Tropentag 2023, September 20 - 22, Berlin, Germany
"Competing pathways for equitable food systems transformation: trade-offs and synergies."
Economic performance and greenhouse gas emissions of two typical beef production systems in Eastern Kenya
Katrin Agethen1, Reagan Lewis2, Nina Grassnick3
1Thünen Institute, Farm Economics, Germany
2Egerton University, Dept. of Animal Sciences, Kenya
3Thuenen Institute, Coordination Unit Climate and Soil, Germany
Kenya has one of the major cattle populations in Eastern Africa, of which around ¾ are beef cattle. Especially for households in the arid and semi-arid regions of Kenya, beef cattle production is an important economic activity. Located in less favourable production environments, low opportunities for cropping or dairy production exist. The production systems in arid and semi-arid lands suffer climate change more directly, being less resilient to weather shocks. At the same time, they are a hotspot of greenhouse gas emissions per kilogram produced. In the recent past, Kenyans’ meat consumption has been rising, with beef representing 77% of the annual intake in 2019. The expected further increase due to economic growth and a growing population offers economic opportunities to local producers. Despite the importance of developing pathways for sustainable beef production, only little data is available, particularly on the farm-level economics and greenhouse gas emissions related to the specific beef production systems.

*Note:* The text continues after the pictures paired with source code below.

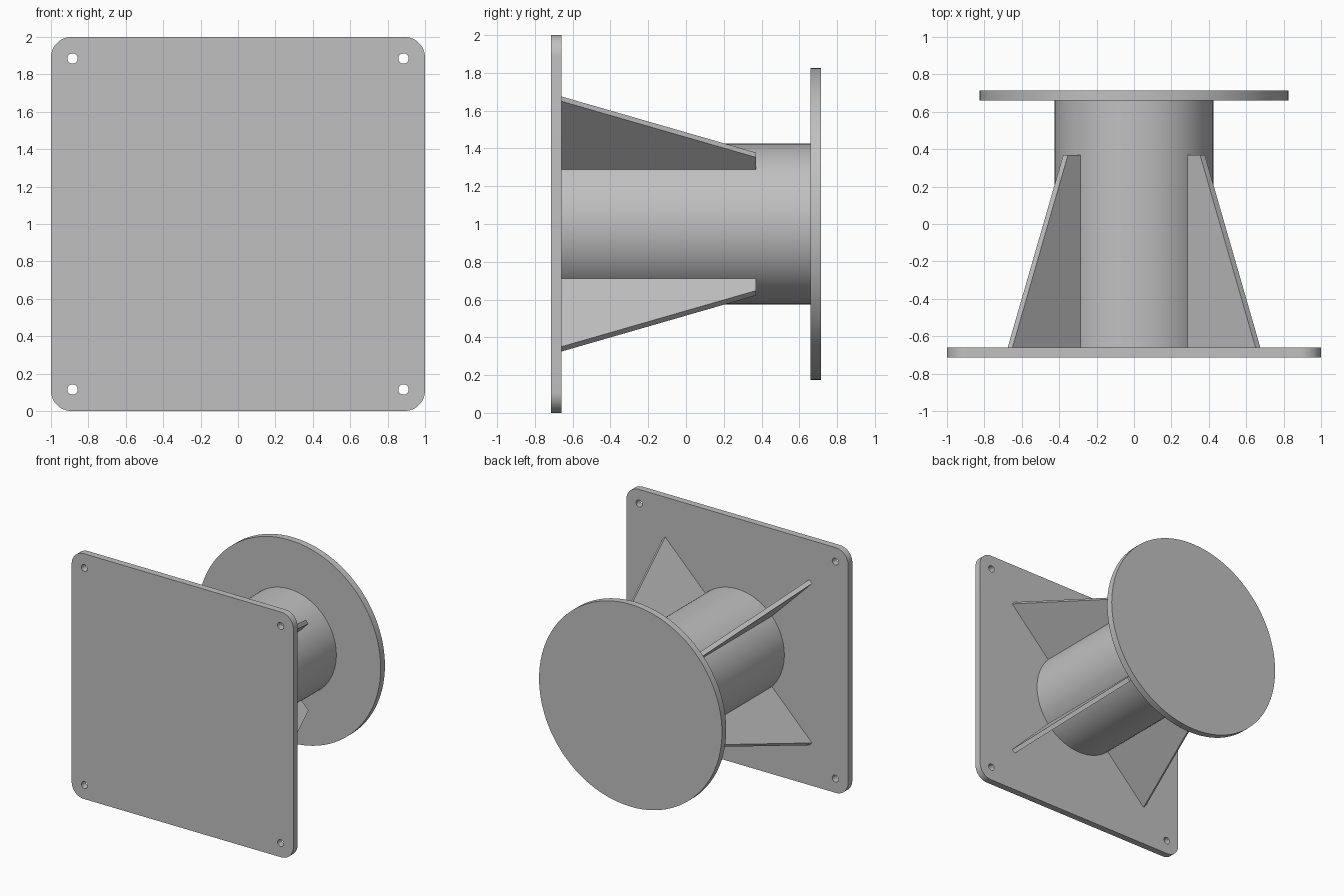
import bpy, bmesh
from math import pi, sin, cos, radians
from mathutils import Matrix, Vector

cube = bpy.data.objects.get("Cube")
if cube:
    bpy.data.objects.remove(cube, do_unlink=True)

CENTRE_Z = 1.0
PLATE_FRONT, PLATE_BACK = -0.715, -0.66
DISC_FRONT, DISC_BACK = 0.66, 0.715
TUBE_R, DISC_R = 0.425, 0.825

steel = bpy.data.materials.new("steel grey")
steel.use_nodes = True
colour = (0.53, 0.53, 0.53, 1)
steel.diffuse_color = colour
steel.node_tree.nodes["Principled BSDF"].inputs["Base Color"].default_value = colour


def finish(name, bm):
    """Turn a bmesh into a smooth-by-angle object in the shared material."""
    bmesh.ops.recalc_face_normals(bm, faces=bm.faces)
    mesh = bpy.data.meshes.new(name)
    bm.to_mesh(mesh)
    bm.free()
    mesh.materials.append(steel)
    obj = bpy.data.objects.new(name, mesh)
    bpy.context.collection.objects.link(obj)
    bpy.ops.object.select_all(action='DESELECT')
    obj.select_set(True)
    bpy.context.view_layer.objects.active = obj
    bpy.ops.object.shade_smooth_by_angle(angle=radians(30))
    return obj


def arc(cx, cz, r, start, sweep, steps):
    return [(cx + r * cos(start + sweep * i / steps),
             cz + r * sin(start + sweep * i / steps)) for i in range(steps + 1)]


def extrude(bm, offset):
    """Thicken every face of a flat sheet along the offset."""
    result = bmesh.ops.extrude_face_region(bm, geom=bm.faces[:], use_keep_orig=True)
    moved = [v for v in result["geom"] if isinstance(v, bmesh.types.BMVert)]
    bmesh.ops.translate(bm, verts=moved, vec=offset)


def rod(name, radius, y0, y1, sides=96):
    bm = bmesh.new()
    place = Matrix.Translation((0, (y0 + y1) / 2, CENTRE_Z)) @ Matrix.Rotation(pi / 2, 4, 'X')
    bmesh.ops.create_cone(bm, cap_ends=True, segments=sides, radius1=radius,
                          radius2=radius, depth=y1 - y0, matrix=place)
    return finish(name, bm)


# Square mounting plate with rounded corners and four bolt holes
corner_r, hole_r, hole_at = 0.11, 0.028, 0.885
outline, loops = [], []
for k in range(4):
    a = k * pi / 2
    sx = 1 if k in (0, 3) else -1
    sz = 1 if k < 2 else -1
    inner = 1 - corner_r
    outline += arc(sx * inner, sz * inner, corner_r, a, pi / 2, 12)
    loops.append(arc(sx * hole_at, sz * hole_at, hole_r, 0, 2 * pi, 24)[:-1])
loops.append(outline)

bm = bmesh.new()
for loop in loops:
    verts = [bm.verts.new((x, PLATE_FRONT, z + CENTRE_Z)) for x, z in loop]
    for v, w in zip(verts, verts[1:] + verts[:1]):
        bm.edges.new((v, w))
bmesh.ops.triangle_fill(bm, edges=bm.edges[:], use_beauty=True, normal=(0, -1, 0))
extrude(bm, (0, PLATE_BACK - PLATE_FRONT, 0))
finish("mounting_plate", bm)

# Central tube and round end disc
rod("tube", TUBE_R, PLATE_BACK, DISC_FRONT)
rod("end_disc", DISC_R, DISC_FRONT, DISC_BACK)

# Four diagonal gussets: (radius, y) profile, slightly sunk into the tube
thickness = 0.036
profile = [(TUBE_R - 0.01, PLATE_BACK), (0.937, PLATE_BACK), (0.517, 0.37), (TUBE_R - 0.01, 0.37)]
names = ("upper_left", "upper_right", "lower_right", "lower_left")
for k, side in enumerate(names):
    bm = bmesh.new()
    bm.faces.new([bm.verts.new((r, y, -thickness / 2)) for r, y in profile])
    extrude(bm, (0, 0, thickness))
    turn = Matrix.Rotation(-(pi / 4 + k * pi / 2), 4, 'Y')
    bm.transform(Matrix.Translation((0, 0, CENTRE_Z)) @ turn)
    finish("gusset_" + side, bm)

Based on the typical farm approach, we identified two beef production systems in Eastern Kenya: a pastoral beef production system and an agro-pastoral production system combining beef production with cropping. Data has been collected through expert interviews and producer focus groups in Isiolo County for the pastoral beef production system and in Kitui County for the agro-pastoral beef production system. We carried out an analysis of the economic performance, including factor use, production inputs, and farm outputs. We estimate the greenhouse gas emissions associated with beef production at farm-level by applying tier 2 IPCC 2019 methodology. Based on literature research and expert information, we model locally appropriate production scenarios addressing herd management and feeding strategies. In an ongoing analysis, we assess their impacts on economic performance and greenhouse gas emissions and discuss potential co-effects between climate change mitigation and adaptation. Our results contribute to the understanding of beef production at farm-level and identify leverages for more sustainable beef production in typical Eastern Kenya production systems. This study contributes to a flagship project of the Global Research Alliance on Agricultural Greenhouse Gases (GRA), called "Economics of GHG mitigation at farm level in global cattle production systems".
Keywords: Beef production, climate change mitigation, farm economics, greenhouse gas emissions
Contact Address: Katrin Agethen, Thünen Institute, Farm Economics, Bundesallee 63, 38116 Braunschweig, Germany, e-mail: katrin.agethenthuenen.de